__Task description__: For the data below, give again exactly the lines from the one containing "shoe('ShoeMidsole', sole(0.014, 0.045, 1), cream);" through the one containing "0, 0)), cream);", both ends included, and no others.

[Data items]
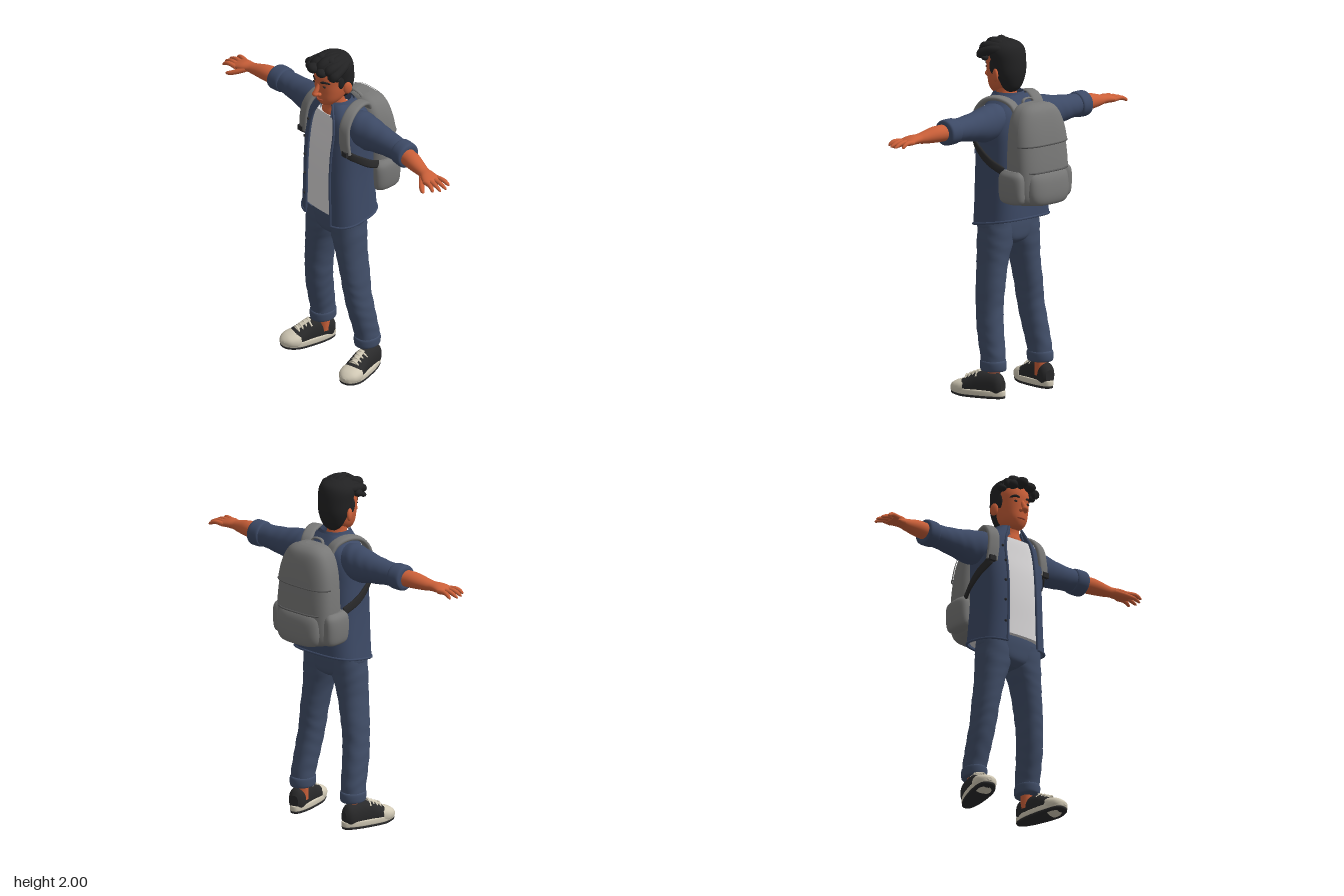
import * as THREE from 'three';

const V = (x, y, z) => new THREE.Vector3(x, y, z);
const TAU = Math.PI * 2;
const mat = (name, color, side = THREE.FrontSide) => {
  const m = new THREE.MeshStandardMaterial({ color, side });
  m.name = name;
  return m;
};

// Smooth interpolation between rows of numbers at fractional index u
function rowAt(rows, u) {
  const n = rows.length - 1, i = Math.min(Math.floor(u), n - 1), t = u - i;
  const [a, b, c, d] = [rows[Math.max(i - 1, 0)], rows[i], rows[i + 1], rows[Math.min(i + 2, n)]];
  return b.map((q, k) => q + 0.5 * t * (c[k] - a[k] + t * (2 * a[k] - 5 * q + 4 * c[k] - d[k] + t * (3 * (q - c[k]) + d[k] - a[k]))));
}

// Rings from rows [position, centre, centre, radius, radius] along an axis; on y, angle 0 is the front
function makeRings(rows, { axis = 'y', p = 2, n = 32, from = 0, to = TAU, u0 = 0, u1 = rows.length - 1, off = 0, fold = 0, rule } = {}) {
  const out = [], steps = Math.max(2, Math.ceil((u1 - u0) * 5)), open = to - from < TAU - 0.001;
  const pw = x => Math.sign(x) * Math.pow(Math.abs(x), 2 / p);
  for (let i = 0; i <= steps; i++) {
    const [t, c, d, ra, rb] = rowAt(rows, u0 + (u1 - u0) * i / steps), ring = [];
    for (let j = 0; j < (open ? n + 1 : n); j++) {
      const th = from + (to - from) * j / n;
      const k = 1 + fold * Math.sin(t * 75 + Math.sin(th * 2 + t * 9) * 2);
      const cs = pw(Math.cos(th)), sn = pw(Math.sin(th));
      const A = c + (Math.max(ra, 0.001) * k + off) * (axis === 'y' ? sn : cs);
      const B = d + (Math.max(rb, 0.001) * k + off) * (axis === 'y' ? cs : sn);
      const v = axis === 'y' ? V(A, t, B) : axis === 'x' ? V(t, A, B) : V(A, B, t);
      if (rule) rule(v);
      ring.push(v);
    }
    out.push(ring);
  }
  return out;
}

// Skin a list of rings; closed rings get end caps
function skin(rings, open = false) {
  const pos = [], idx = [], n = rings[0].length, m = rings.length;
  rings.forEach(r => r.forEach(v => pos.push(v.x, v.y, v.z)));
  for (let i = 0; i < m - 1; i++) for (let j = 0; j < (open ? n - 1 : n); j++) {
    const k = (j + 1) % n, a = i * n + j, b = i * n + k;
    idx.push(a, b, a + n, b, b + n, a + n);
  }
  if (!open) [0, m - 1].forEach(e => {
    const c = rings[e].reduce((s, v) => s.add(v), V(0, 0, 0)).divideScalar(n), o = pos.length / 3;
    pos.push(c.x, c.y, c.z);
    rings[e].forEach(v => pos.push(v.x, v.y, v.z));
    for (let j = 0; j < n; j++) {
      const a = o + 1 + j, b = o + 1 + (j + 1) % n;
      e ? idx.push(o, a, b) : idx.push(o, b, a);
    }
  });
  const g = new THREE.BufferGeometry();
  g.setAttribute('position', new THREE.Float32BufferAttribute(pos, 3));
  g.setIndex(idx);
  g.computeVertexNormals();
  return g;
}
const loft = (rows, o = {}) => skin(makeRings(rows, o), o.to !== undefined);

// Band swept along a path: half width w along ref, half thickness t, tapered by size(u)
function sweep(pts, w, t, ref, size = () => 1, n = 12, p = 2, steps = 18) {
  const c = new THREE.CatmullRomCurve3(pts.map(q => V(...q))), rings = [];
  const pw = x => Math.sign(x) * Math.pow(Math.abs(x), 2 / p);
  for (let i = 0; i <= steps; i++) {
    const u = i / steps, o = c.getPoint(u), T = c.getTangent(u), k = size(u);
    const S = ref.clone().addScaledVector(T, -ref.dot(T)).normalize(), N = T.clone().cross(S);
    rings.push(Array.from({ length: n }, (_, j) => o.clone()
      .addScaledVector(S, w * k * pw(Math.cos(j / n * TAU))).addScaledVector(N, t * k * pw(Math.sin(j / n * TAU)))));
  }
  return skin(rings);
}
const roundTip = u => Math.sqrt(Math.max(0.01, 1 - Math.pow(u, 6))) * (1 - 0.25 * u);
const lockShape = u => Math.sqrt(Math.max(0.02, 1 - Math.pow(2 * u - 1, 4)));
const ball = (x, y, z, a, b, c) => new THREE.SphereGeometry(1, 20, 14).scale(a, b, c).translate(x, y, z);
const cord = (pts, r) => new THREE.TubeGeometry(new THREE.CatmullRomCurve3(pts), 60, r, 6);

function mirrored(g) {
  const m = g.clone().scale(-1, 1, 1);
  m.setIndex(Array.from(g.index.array).reverse());
  m.computeVertexNormals();
  return m;
}

export function createModel() {
  const model = new THREE.Group();
  model.name = 'backpackTraveller';
  const skinMat = mat('skin', 0xcb6039), hair = mat('hair', 0x222223), shirt = mat('shirtBlue', 0x3d4a66, THREE.DoubleSide);
  const denim = mat('denim', 0x414e68), tee = mat('teeWhite', 0xd9d7d8), grey = mat('packGrey', 0x787877);
  const seam = mat('seamGrey', 0x5a5a5a), black = mat('black', 0x2a2a2b), cream = mat('cream', 0xd2cab6), lip = mat('lip', 0xa84a30);
  const add = (name, g, m) => {
    const mesh = new THREE.Mesh(g, m);
    mesh.name = name;
    model.add(mesh);
  };
  const pair = (name, g, m) => {
    add('left' + name, g, m);
    add('right' + name, mirrored(g), m);
  };

  // Open shirt over a tee
  const torso = [[0.99, 0, 0.065, 0.212, 0.162], [1.1, 0, 0.066, 0.203, 0.16], [1.25, 0, 0.07, 0.195, 0.155], [1.4, 0, 0.067, 0.195, 0.148],
    [1.52, 0, 0.062, 0.195, 0.135], [1.6, 0, 0.062, 0.17, 0.122], [1.65, 0, 0.07, 0.125, 0.1], [1.69, 0, 0.075, 0.085, 0.08]];
  const hem = v => { v.y -= 0.18 * (v.z - 0.01) * Math.min(1, Math.max(0, (1.25 - v.y) / 0.25)); };
  const body = makeRings(torso, { p: 3, n: 56, from: 0.36, to: TAU - 0.36, rule: hem });
  add('shirtBody', skin(body, true), shirt);
  add('shirtHem', cord(body[0], 0.007), shirt);
  add('leftShirtEdge', cord(body.map(r => r[0]), 0.008), shirt);
  add('rightShirtEdge', cord(body.map(r => r[r.length - 1]), 0.008), shirt);
  add('chestPocket', loft(torso, { p: 3, n: 12, from: 0.48, to: 0.98, u0: 2.65, u1: 3.5, off: 0.006 }), shirt);
  add('pocketFlap', loft(torso, { p: 3, n: 12, from: 0.46, to: 1.0, u0: 3.3, u1: 3.65, off: 0.011 }), shirt);
  [1.07, 1.2, 1.32, 1.44, 1.54].forEach(y => add('button', ball(-0.118, y, y > 1.5 ? 0.192 : 0.218, 0.008, 0.008, 0.006), black));
  add('tee', loft(torso.map(r => [Math.max(r[0], 1.01), ...r.slice(1)]), { p: 3, off: -0.014, u1: 5.3 }), tee);
  const collar = { n: 40, from: 0.5, to: TAU - 0.5 };
  add('collarStand', loft([[1.63, 0, 0.08, 0.1, 0.09], [1.67, 0, 0.082, 0.085, 0.08], [1.7, 0, 0.08, 0.08, 0.076]], collar), shirt);
  add('collarFold', loft([[1.625, 0, 0.085, 0.122, 0.112], [1.665, 0, 0.082, 0.102, 0.095], [1.702, 0, 0.08, 0.081, 0.077]], collar), shirt);

  // Sleeves with rolled cuffs
  pair('Sleeve', loft([[0.08, 1.575, 0.055, 0.06, 0.07], [0.16, 1.562, 0.05, 0.092, 0.09], [0.23, 1.548, 0.045, 0.1, 0.088], [0.32, 1.548, 0.04, 0.083, 0.077],
    [0.42, 1.55, 0.038, 0.069, 0.068], [0.51, 1.552, 0.04, 0.062, 0.064]], { axis: 'x', fold: 0.012 }), shirt);
  pair('SleeveCuff', loft([[0.482, 1.552, 0.038, 0.055, 0.055], [0.488, 1.552, 0.038, 0.07, 0.072], [0.52, 1.551, 0.04, 0.073, 0.075],
    [0.556, 1.55, 0.042, 0.071, 0.073], [0.565, 1.55, 0.042, 0.055, 0.056]], { axis: 'x' }), shirt);

  // Forearms, palms and fingers
  pair('Forearm', loft([[0.53, 1.55, 0.045, 0.047, 0.05], [0.62, 1.548, 0.057, 0.045, 0.049], [0.7, 1.54, 0.07, 0.033, 0.038], [0.735, 1.538, 0.077, 0.027, 0.036],
    [0.775, 1.536, 0.086, 0.026, 0.047], [0.815, 1.53, 0.09, 0.02, 0.053], [0.84, 1.527, 0.092, 0.01, 0.046]], { axis: 'x' }), skinMat);
  [[0.05, 0.035, 0.9], [0.079, 0.074, 0.92], [0.106, 0.112, 0.915], [0.13, 0.15, 0.893]].forEach(([a, b, x]) =>
    pair('Finger', sweep([[0.8, 1.53, a], [0.86, 1.533, (a + b) / 2], [x, 1.513, b]], 0.015, 0.014, V(0, 0, 1), roundTip), skinMat));
  pair('Thumb', sweep([[0.75, 1.53, 0.105], [0.785, 1.512, 0.14], [0.812, 1.5, 0.16], [0.84, 1.492, 0.175]], 0.018, 0.016, V(0, 0, 1), roundTip), skinMat);

  // Trousers
  add('trouserSeat', loft([[0.845, 0, 0.085, 0.03, 0.06], [0.875, 0, 0.085, 0.13, 0.095], [0.94, 0, 0.085, 0.195, 0.104], [1.0, 0, 0.085, 0.197, 0.105],
    [1.06, 0, 0.08, 0.19, 0.1]], { p: 2.4 }), denim);
  pair('TrouserLeg', loft([[0.17, 0.187, 0.022, 0.062, 0.071], [0.23, 0.186, 0.026, 0.063, 0.073], [0.3, 0.181, 0.04, 0.065, 0.076], [0.4, 0.173, 0.06, 0.067, 0.08],
    [0.5, 0.162, 0.074, 0.068, 0.081], [0.6, 0.152, 0.079, 0.07, 0.087], [0.75, 0.128, 0.086, 0.079, 0.092], [0.87, 0.106, 0.086, 0.097, 0.1],
    [0.98, 0.1, 0.085, 0.095, 0.102]], { p: 2.2, fold: 0.016 }), denim);
  pair('TrouserCuff', loft([[0.15, 0.187, 0.022, 0.054, 0.064], [0.156, 0.187, 0.022, 0.065, 0.076], [0.18, 0.187, 0.022, 0.068, 0.08],
    [0.205, 0.187, 0.023, 0.067, 0.078], [0.213, 0.187, 0.023, 0.056, 0.068]]), denim);
  pair('Ankle', new THREE.CylinderGeometry(0.037, 0.036, 0.12, 20).translate(0.189, 0.13, 0.018), skinMat);

  // Sneakers, modelled straight and turned outward
  const shoe = (name, g, m) => pair(name, g.rotateY(0.25).translate(0.225, 0, 0.1), m);
  const foot = v => { v.x *= 1 + 1.3 * v.z; v.y += Math.max(0, v.z - 0.08) * 0.12; };
  const sole = (y0, y1, k) => loft([[y0, 0, 0, 0.054 * k, 0.16 * k], [y0 + 0.003, 0, 0, 0.061 * k, 0.168 * k], [y1 - 0.003, 0, 0, 0.061 * k, 0.168 * k],
    [y1, 0, 0, 0.054 * k, 0.16 * k]], { p: 2.5, n: 40, rule: foot });
  shoe('ShoeTread', sole(0, 0.017, 0.985), black);
  shoe('ShoeMidsole', sole(0.014, 0.045, 1), cream);
  shoe('ShoeUpper', loft([[-0.158, 0, 0.07, 0.025, 0.035], [-0.13, 0, 0.073, 0.045, 0.066], [-0.06, 0, 0.073, 0.048, 0.074], [0, 0, 0.07, 0.052, 0.07],
    [0.05, 0, 0.055, 0.059, 0.06], [0.1, 0, 0.045, 0.06, 0.046], [0.14, 0, 0.04, 0.045, 0.03]], { axis: 'z', p: 2.3 }), black);
  shoe('ToeCap', loft([[0.07, 0, 0.046, 0.064, 0.053], [0.1, 0, 0.045, 0.066, 0.048], [0.135, 0, 0.045, 0.056, 0.036], [0.158, 0, 0.042, 0.035, 0.024],
    [0.17, 0, 0.042, 0.012, 0.01]], { axis: 'z', p: 2.3 }), cream);
  shoe('Tongue', sweep([[0, 0.102, 0.075], [0, 0.125, 0.04], [0, 0.147, -0.01]], 0.019, 0.008, V(1, 0, 0)), cream);
  for (let i = 0; i < 4; i++) {
    const z = -0.005 + i * 0.023, y = 0.143 - i * 0.01;
    shoe('Lace', sweep([[-0.04, y - 0.026, z], [0, y + 0.005, z + 0.008], [0.04, y - 0.026, z]], 0.006, 0.005, V(0, 0, 1)), cream);
  }

  // Neck, head and face
  add('neck', loft([[1.57, 0, 0.07, 0.11, 0.09], [1.62, 0, 0.075, 0.092, 0.088], [1.66, 0, 0.09, 0.062, 0.064], [1.7, 0, 0.1, 0.055, 0.055], [1.76, 0, 0.1, 0.055, 0.055]]), skinMat);
  add('head', loft([[1.682, 0, 0.16, 0.018, 0.02], [1.695, 0, 0.15, 0.044, 0.046], [1.73, 0, 0.13, 0.07, 0.081], [1.78, 0, 0.116, 0.084, 0.1], [1.83, 0, 0.112, 0.089, 0.109],
    [1.88, 0, 0.11, 0.092, 0.112], [1.93, 0, 0.105, 0.08, 0.1], [1.965, 0, 0.1, 0.04, 0.05]], { p: 2.2 }), skinMat);
  pair('Ear', ball(0, 0, 0, 0.013, 0.037, 0.026).rotateY(-0.35).translate(0.1, 1.8, 0.09), skinMat);
  add('noseBridge', sweep([[0, 1.84, 0.208], [0, 1.81, 0.224], [0, 1.777, 0.243]], 0.014, 0.014, V(1, 0, 0), u => 0.7 + 0.4 * u), skinMat);
  add('noseTip', ball(0, 1.776, 0.24, 0.019, 0.015, 0.02), skinMat);
  pair('Nostril', ball(0.016, 1.772, 0.225, 0.011, 0.01, 0.013), skinMat);
  pair('Eye', ball(0.04, 1.826, 0.211, 0.013, 0.006, 0.005), black);
  pair('Brow', sweep([[0.02, 1.849, 0.222], [0.045, 1.856, 0.212], [0.068, 1.848, 0.188]], 0.007, 0.005, V(0, 1, 0), lockShape), hair);
  add('mouth', sweep([[-0.027, 1.731, 0.207], [0, 1.729, 0.217], [0.027, 1.731, 0.207]], 0.006, 0.005, V(0, 1, 0), lockShape), lip);

  // Short sides and back, then swept locks on top
  add('hairCap', loft([[1.7, 0, 0.06, 0.03, 0.02], [1.73, 0, 0.06, 0.062, 0.048], [1.8, 0, 0.07, 0.092, 0.078], [1.87, 0, 0.085, 0.102, 0.094], [1.93, 0, 0.1, 0.105, 0.1],
    [1.965, 0, 0.11, 0.085, 0.09], [1.985, 0, 0.115, 0.045, 0.05]]), hair);
  pair('Sideburn', ball(0.086, 1.845, 0.125, 0.011, 0.045, 0.022), hair);
  for (let i = 0; i < 8; i++) {
    const x = (i - 3.5) * 0.027, dip = i % 2 * 0.018, e = x * x * 4;
    add('hairLock', sweep([[x * 0.6, 1.945, 0.05], [x * 0.9 + 0.01, 1.972 - e, 0.13], [x + 0.005, 1.962 - dip - e, 0.2], [x - 0.012, 1.915 - dip / 2, 0.235 - e * 1.3]],
      0.03, 0.026, V(1, 0, 0), lockShape, 10), hair);
  }
  [[-0.1, 1.91, 0.16, 0.026], [-0.112, 1.895, 0.19, 0.016], [0.095, 1.925, 0.15, 0.028], [0.1, 1.89, 0.17, 0.02], [-0.02, 1.935, 0.24, 0.034],
    [0.04, 1.925, 0.23, 0.03], [-0.065, 1.92, 0.215, 0.03], [-0.03, 1.975, 0.17, 0.026], [0.035, 1.972, 0.16, 0.027]].forEach(([x, y, z, r]) =>
    add('hairCurl', ball(x, y, z, r * 1.1, r * 0.85, r), hair));

  // Backpack with pockets, seams and handle
  const pack = [[1.095, 0, -0.13, 0.1, 0.05], [1.107, 0, -0.13, 0.155, 0.085], [1.15, 0, -0.135, 0.186, 0.106], [1.3, 0, -0.137, 0.192, 0.106], [1.45, 0, -0.13, 0.182, 0.1],
    [1.55, 0, -0.122, 0.163, 0.092], [1.62, 0, -0.115, 0.13, 0.078], [1.652, 0, -0.11, 0.09, 0.055], [1.663, 0, -0.108, 0.04, 0.025]];
  add('packBody', loft(pack, { p: 3, n: 48 }), grey);
  const back = { p: 3, n: 40, from: 1.75, to: TAU - 1.75 };
  add('packLid', loft(pack, { ...back, u0: 3.95, u1: 7.2, off: 0.008 }), grey);
  add('lidSeam', cord(makeRings(pack, { ...back, u0: 3.93, u1: 4.1, off: 0.006 })[0], 0.005), seam);
  add('frontPocket', loft([[1.1, 0, -0.19, 0.08, 0.04], [1.112, 0, -0.195, 0.13, 0.065], [1.16, 0, -0.2, 0.152, 0.072], [1.24, 0, -0.198, 0.152, 0.068],
    [1.285, 0, -0.19, 0.14, 0.058], [1.3, 0, -0.185, 0.1, 0.04]], { p: 3 }), grey);
  add('pocketSeam', sweep([[-0.15, 1.292, -0.222], [-0.1, 1.292, -0.244], [0, 1.292, -0.248], [0.1, 1.292, -0.244], [0.15, 1.292, -0.222]], 0.005, 0.005, V(0, 1, 0)), seam);
  pair('SidePocket', loft([[1.11, 0.175, -0.12, 0.02, 0.04], [1.13, 0.182, -0.12, 0.04, 0.08], [1.2, 0.188, -0.12, 0.043, 0.088], [1.27, 0.188, -0.12, 0.038, 0.084],
    [1.3, 0.18, -0.12, 0.022, 0.06]], { p: 2.5 }), grey);
  add('packHandle', sweep([[-0.045, 1.645, -0.07], [-0.03, 1.672, -0.06], [0.03, 1.672, -0.06], [0.045, 1.645, -0.07]], 0.01, 0.006, V(0, 0, 1)), grey);

  // Shoulder straps and lower webbing
  pair('ShoulderStrap', sweep([[0.085, 1.6, -0.07], [0.1, 1.655, -0.035], [0.125, 1.682, 0.035], [0.15, 1.668, 0.11], [0.163, 1.61, 0.162], [0.172, 1.53, 0.177], [0.182, 1.44, 0.174]],
    0.034, 0.013, V(1, 0, -0.25), () => 1, 16, 3, 36), grey);
  pair('StrapWebbing', sweep([[0.178, 1.47, 0.18], [0.193, 1.43, 0.16], [0.211, 1.385, 0.1], [0.212, 1.335, 0.03], [0.19, 1.29, -0.05]],
    0.023, 0.009, V(0, 1, 0.3), () => 1, 12, 3, 24), black);
  pair('StrapBuckle', new THREE.BoxGeometry(0.04, 0.03, 0.02).translate(0.186, 1.445, 0.184), black);
  return model;
}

__Result for this exercise__:
  shoe('ShoeMidsole', sole(0.014, 0.045, 1), cream);
  shoe('ShoeUpper', loft([[-0.158, 0, 0.07, 0.025, 0.035], [-0.13, 0, 0.073, 0.045, 0.066], [-0.06, 0, 0.073, 0.048, 0.074], [0, 0, 0.07, 0.052, 0.07],
    [0.05, 0, 0.055, 0.059, 0.06], [0.1, 0, 0.045, 0.06, 0.046], [0.14, 0, 0.04, 0.045, 0.03]], { axis: 'z', p: 2.3 }), black);
  shoe('ToeCap', loft([[0.07, 0, 0.046, 0.064, 0.053], [0.1, 0, 0.045, 0.066, 0.048], [0.135, 0, 0.045, 0.056, 0.036], [0.158, 0, 0.042, 0.035, 0.024],
    [0.17, 0, 0.042, 0.012, 0.01]], { axis: 'z', p: 2.3 }), cream);
  shoe('Tongue', sweep([[0, 0.102, 0.075], [0, 0.125, 0.04], [0, 0.147, -0.01]], 0.019, 0.008, V(1, 0, 0)), cream);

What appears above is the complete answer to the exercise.